Every line of the entries below that carries the string "data" should be copied.
==*==
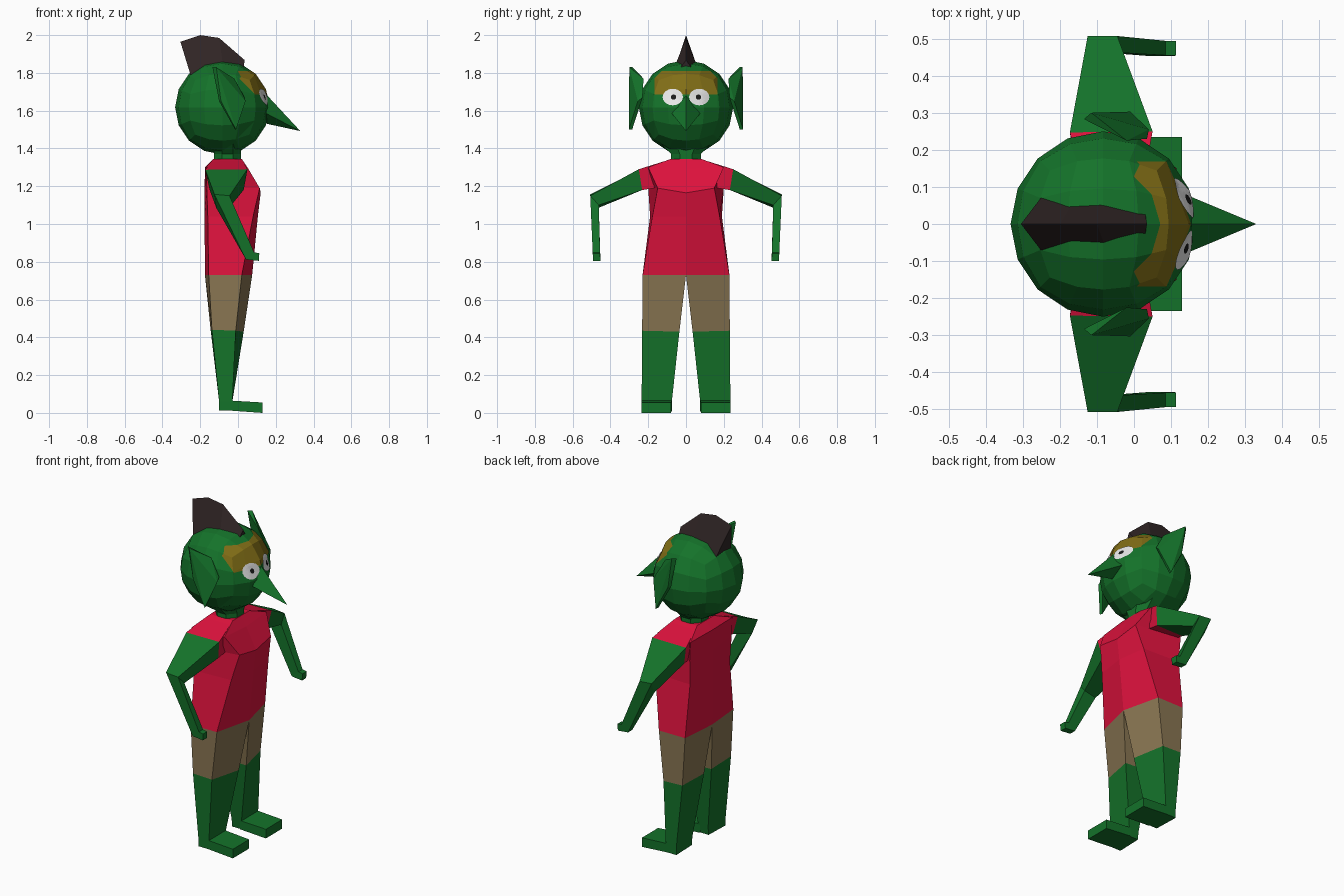
import bpy, bmesh, math
from mathutils import Vector
from mathutils.bvhtree import BVHTree

if "Cube" in bpy.data.objects:
    bpy.data.objects.remove(bpy.data.objects["Cube"])


def material(name, rgb):
    m = bpy.data.materials.new(name)
    m.diffuse_color = (*rgb, 1)
    m.use_nodes = True
    m.node_tree.nodes["Principled BSDF"].inputs["Base Color"].default_value = m.diffuse_color
    return m


GREEN = material("green skin", (0.007, 0.17, 0.023))
RED = material("red shirt", (0.72, 0.006, 0.046))
TAN = material("tan shorts", (0.25, 0.18, 0.085))
BROWN = material("dark brown hair", (0.03, 0.019, 0.019))
OLIVE = material("olive eyelid", (0.22, 0.155, 0.008))
WHITE = material("eye white", (0.8, 0.8, 0.8))
BLACK = material("pupil black", (0.01, 0.01, 0.01))


def finish(name, bm, *mats):
    bmesh.ops.recalc_face_normals(bm, faces=bm.faces[:])
    me = bpy.data.meshes.new(name)
    bm.to_mesh(me)
    bm.free()
    for m in mats:
        me.materials.append(m)
    ob = bpy.data.objects.new(name, me)
    bpy.context.collection.objects.link(ob)
    return ob


def loft(name, rings, *mats, side=1, rule=None):
    """Skin a list of equal-sized rings; side=-1 mirrors across y."""
    bm = bmesh.new()
    rows = [[bm.verts.new((x, y * side, z)) for x, y, z in r] for r in rings]
    n = len(rows[0])
    for a, b in zip(rows, rows[1:]):
        for i in range(n):
            bm.faces.new((a[i], a[(i + 1) % n], b[(i + 1) % n], b[i]))
    bm.faces.new(rows[0])
    bm.faces.new(rows[-1])
    if rule:
        for f in bm.faces:
            f.material_index = rule(f.calc_center_median())
    return finish(name, bm, *mats)


def hull(name, points, mat, side=1):
    bm = bmesh.new()
    for x, y, z in points:
        bm.verts.new((x, y * side, z))
    bmesh.ops.convex_hull(bm, input=bm.verts[:])
    return finish(name, bm, mat)


# Head: rounded cube with sunken eye sockets and a painted eyelid band
R, C = 0.25, Vector((-0.083, 0, 1.618))
bm = bmesh.new()
bmesh.ops.create_cube(bm, size=2)
bmesh.ops.subdivide_edges(bm, edges=bm.edges[:], cuts=3, use_grid_fill=True)
for v in bm.verts:
    v.co = Vector([math.tan(c * math.pi / 4) for c in v.co]).normalized() * R + C
    if v.co.x > 0.1 and abs(v.co.y) > 0.05 and 1.66 < v.co.z < 1.76:
        v.co.x = 0.113
surface = BVHTree.FromBMesh(bm)
cuts = [((0, 0, 1.685), (0, 0, 1)), ((0, 0, 1.81), (0, 0, 1))]
for s in (1, -1):
    cuts += [((0, 0.168 * s, 1.7), (0, s, 0)), ((0, 0.148 * s, 1.79), (0, s, 1))]
for co, no in cuts:
    front = [f for f in bm.faces if f.calc_center_median().x > 0.0]
    geom = front + list({e for f in front for e in f.edges}) + list({v for f in front for v in f.verts})
    bmesh.ops.bisect_plane(bm, geom=geom, plane_co=co, plane_no=no)
for f in bm.faces:
    c = f.calc_center_median()
    if c.x > 0 and 1.685 < c.z < 1.81 and abs(c.y) < 0.168 and abs(c.y) + c.z < 1.938:
        f.material_index = 1
finish("head", bm, GREEN, OLIVE)


def eye_patch(name, y0, z0, ry, rz, lift, mat):
    """Thin oval draped over the front of the head."""
    bm = bmesh.new()

    def drop(y, z):
        hit = surface.ray_cast(Vector((1, y, z)), Vector((-1, 0, 0)))[0]
        return bm.verts.new((hit.x + lift, y, z))
    n = 16
    mid = drop(y0, z0)
    prev = None
    for k in (1, 2, 3):
        row = [drop(y0 + ry * k / 3 * math.cos(2 * math.pi * i / n),
                    z0 + rz * k / 3 * math.sin(2 * math.pi * i / n)) for i in range(n)]
        for i in range(n):
            j = (i + 1) % n
            bm.faces.new((prev[i], row[i], row[j], prev[j]) if prev else (mid, row[i], row[j]))
        prev = row
    ob = finish(name, bm, mat)
    if ob.data.polygons[0].normal.x < 0:
        ob.data.flip_normals()


# Nose
hull("nose", [(0.155, 0, 1.68), (0.15, 0.075, 1.585), (0.15, -0.075, 1.585),
              (0.155, 0, 1.53), (0.10, 0, 1.6), (0.33, 0, 1.492)], GREEN)

# Hair crest: triangular sections of (ridge x, ridge z, base x, base half width, base z)
crest = [(-0.305, 1.965, -0.25, 0.072, 1.785), (-0.2, 2.0, -0.17, 0.05, 1.83),
         (-0.1, 1.985, -0.08, 0.055, 1.845), (0.035, 1.868, 0.03, 0.03, 1.825)]
loft("hair_crest", [[(rx, 0, rz), (bx, w, bz), (bx, -w, bz)] for rx, rz, bx, w, bz in crest], BROWN)

# Neck
loft("neck", [[(-0.055 + 0.078 * math.cos(a), w * math.sin(a), z)
               for a in [math.pi * (i + 0.5) / 4 for i in range(8)]]
              for z, w in ((1.32, 0.085), (1.37, 0.085), (1.43, 0.15))], GREEN)

# Torso: half sections, front centre to back centre, mirrored into full rings
half = [
    [(0.075, 0, 0.73), (0.02, 0.23, 0.73), (-0.155, 0.23, 0.73), (-0.175, 0, 0.73)],
    [(0.105, 0, 1.04), (0.08, 0.178, 1.04), (-0.16, 0.19, 1.04), (-0.177, 0, 1.04)],
    [(0.12, 0, 1.165), (0.115, 0.15, 1.19), (-0.165, 0.2, 1.19), (-0.177, 0, 1.18)],
    [(0.055, 0, 1.29), (0.05, 0.2, 1.3), (-0.17, 0.2, 1.3), (-0.175, 0, 1.3)],
    [(0.02, 0, 1.345), (0.02, 0.08, 1.345), (-0.13, 0.08, 1.345), (-0.13, 0, 1.345)],
]
loft("shirt_torso", [h + [(x, -y, z) for x, y, z in h[2:0:-1]] for h in half], RED)

for side, tag in ((1, "left"), (-1, "right")):
    # Eyes
    eye_patch(tag + "_eye", 0.07 * side, 1.672, 0.054, 0.044, 0.005, WHITE)
    eye_patch(tag + "_pupil", 0.066 * side, 1.672, 0.014, 0.014, 0.009, BLACK)

    # Ears
    hull(tag + "_ear", [(-0.135, 0.283, 1.83), (-0.115, 0.3, 1.83), (-0.02, 0.225, 1.77),
                        (0.035, 0.23, 1.67), (0.04, 0.255, 1.65), (-0.1, 0.285, 1.65),
                        (-0.09, 0.3, 1.65), (-0.015, 0.285, 1.5), (-0.01, 0.303, 1.5)], GREEN, side)

    # Sleeves
    cuff = [(-0.173, 0.247, 1.287), (0.05, 0.25, 1.29), (0.03, 0.232, 1.18), (-0.15, 0.232, 1.18)]
    loft(tag + "_sleeve", [[(-0.13, 0.08, 1.343), (0.02, 0.08, 1.343), (0.03, 0.1, 1.2),
                            (-0.15, 0.1, 1.2)], cuff], RED, side=side)

    # Bent arms: shoulder, elbow, wrist, hand end
    loft(tag + "_arm", [
        cuff,
        [(-0.125, 0.507, 1.157), (-0.045, 0.507, 1.15), (-0.035, 0.462, 1.1), (-0.115, 0.465, 1.085)],
        [(0.042, 0.492, 0.812), (0.085, 0.494, 0.85), (0.085, 0.455, 0.85), (0.042, 0.453, 0.812)],
        [(0.11, 0.492, 0.805), (0.113, 0.494, 0.845), (0.113, 0.455, 0.845), (0.11, 0.453, 0.805)],
    ], GREEN, side=side)

    # Legs: shorts above the knee, skin below
    loft(tag + "_leg", [
        [(0.02, 0.23, 0.73), (0.075, 0, 0.73), (-0.175, 0, 0.73), (-0.155, 0.23, 0.73)],
        [(-0.012, 0.232, 0.435), (0.03, 0.035, 0.43), (-0.145, 0.035, 0.44), (-0.138, 0.232, 0.44)],
        [(-0.03, 0.235, 0.06), (-0.03, 0.075, 0.06), (-0.095, 0.075, 0.06), (-0.1, 0.235, 0.06)],
        [(-0.03, 0.235, 0.012), (-0.03, 0.08, 0.012), (-0.095, 0.08, 0.012), (-0.1, 0.235, 0.012)],
    ], GREEN, TAN, side=side, rule=lambda c: int(c.z > 0.45))

    # Feet
    loft(tag + "_foot", [
        [(-0.04, 0.075, 0.012), (-0.04, 0.235, 0.012), (-0.04, 0.235, 0.065), (-0.04, 0.075, 0.065)],
        [(0.13, 0.08, 0.0), (0.13, 0.235, 0.0), (0.13, 0.235, 0.055), (0.13, 0.08, 0.055)],
    ], GREEN, side=side)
==*==
RESPONSE TO THE EXERCISE:
if "Cube" in bpy.data.objects:
    bpy.data.objects.remove(bpy.data.objects["Cube"])
    m = bpy.data.materials.new(name)
    me = bpy.data.meshes.new(name)
    ob = bpy.data.objects.new(name, me)
    if ob.data.polygons[0].normal.x < 0:
        ob.data.flip_normals()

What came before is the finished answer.